The First Department is the first New York State Appellate Court to address this issue, which has been considered by several New York State and federal trial courts in the context of recent wage claims against home care agencies. A New York State trial court in Andryeyeva v. New York Home Attendant Agency found that that sleep and meal periods may not be excluded from the wages of home care workers that do not reside in the home of a client, and certified a class of over 1,000 home care workers who worked 24-hour shifts. An appeal of the Andryeyeva decision is currently pending before the Appellate Division, Second Department.
Many home care agencies have reasonably relied upon the NYSDOL’s 2010 opinion letter in fashioning their pay practices. If the First Department’s holding in Tokhtaman stands, home care agencies may be required to compensate attendants working 24-hour shifts for the full 24 hours; however, many home care agencies lack the funding to provide such compensation. Accordingly, the First Department’s ruling has the potential to disrupt the availability of 24-hour home care services, leaving many elderly and disabled individuals without in-home care. In addition, the First Department’s decision is likely to prompt additional class and collective wage claims against home care agencies by home care attendants who work 24-hour shifts.

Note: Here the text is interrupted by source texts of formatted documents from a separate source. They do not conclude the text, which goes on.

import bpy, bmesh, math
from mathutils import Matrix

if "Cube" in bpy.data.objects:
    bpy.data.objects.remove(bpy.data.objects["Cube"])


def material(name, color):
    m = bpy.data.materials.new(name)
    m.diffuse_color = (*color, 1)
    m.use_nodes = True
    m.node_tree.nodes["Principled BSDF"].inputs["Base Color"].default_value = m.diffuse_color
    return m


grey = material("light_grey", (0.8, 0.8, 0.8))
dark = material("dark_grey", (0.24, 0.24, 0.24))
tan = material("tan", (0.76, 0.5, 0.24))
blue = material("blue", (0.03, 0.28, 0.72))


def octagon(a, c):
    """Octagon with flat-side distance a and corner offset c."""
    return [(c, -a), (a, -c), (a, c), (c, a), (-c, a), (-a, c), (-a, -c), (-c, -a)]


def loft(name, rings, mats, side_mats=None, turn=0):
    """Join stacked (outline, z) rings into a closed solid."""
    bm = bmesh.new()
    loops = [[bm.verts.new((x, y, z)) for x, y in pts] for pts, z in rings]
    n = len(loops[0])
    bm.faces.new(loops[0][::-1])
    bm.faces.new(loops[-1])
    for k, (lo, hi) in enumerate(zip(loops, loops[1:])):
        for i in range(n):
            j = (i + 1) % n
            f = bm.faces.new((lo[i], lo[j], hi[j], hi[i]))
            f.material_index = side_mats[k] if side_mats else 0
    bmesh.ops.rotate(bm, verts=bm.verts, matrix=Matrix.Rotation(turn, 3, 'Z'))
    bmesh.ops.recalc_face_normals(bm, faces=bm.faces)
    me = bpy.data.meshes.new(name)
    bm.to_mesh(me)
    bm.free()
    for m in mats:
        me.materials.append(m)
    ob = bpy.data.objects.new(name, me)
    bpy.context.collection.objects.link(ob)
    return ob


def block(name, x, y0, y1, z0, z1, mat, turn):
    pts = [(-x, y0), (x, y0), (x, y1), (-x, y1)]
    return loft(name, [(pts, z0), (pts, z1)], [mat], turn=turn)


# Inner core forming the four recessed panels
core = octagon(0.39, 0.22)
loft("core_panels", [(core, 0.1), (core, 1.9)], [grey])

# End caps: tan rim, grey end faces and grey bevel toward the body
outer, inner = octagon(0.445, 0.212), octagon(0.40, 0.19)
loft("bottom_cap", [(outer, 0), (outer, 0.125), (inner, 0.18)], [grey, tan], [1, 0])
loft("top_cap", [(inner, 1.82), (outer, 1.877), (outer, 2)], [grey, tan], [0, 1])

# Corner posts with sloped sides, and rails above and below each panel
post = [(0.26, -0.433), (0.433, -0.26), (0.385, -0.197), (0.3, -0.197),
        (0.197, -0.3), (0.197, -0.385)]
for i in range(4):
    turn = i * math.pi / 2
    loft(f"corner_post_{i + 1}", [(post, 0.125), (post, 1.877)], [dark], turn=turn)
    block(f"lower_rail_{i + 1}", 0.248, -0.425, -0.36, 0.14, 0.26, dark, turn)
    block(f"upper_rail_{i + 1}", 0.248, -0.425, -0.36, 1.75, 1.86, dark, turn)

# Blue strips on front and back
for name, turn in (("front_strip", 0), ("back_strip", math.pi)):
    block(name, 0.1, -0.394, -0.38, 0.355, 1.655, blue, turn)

If you have questions or require further assistance regarding the information contained in this Legal Alert and the impact on your organization, please contact Susan A. Benz, Co-Chair of the Barclay Damon Health Care & Human Services Practice Area at email@example.com or Melissa M. Zambri, Co-Chair of the Barclay Damon Health Care & Human Services Practice Area at firstname.lastname@example.org.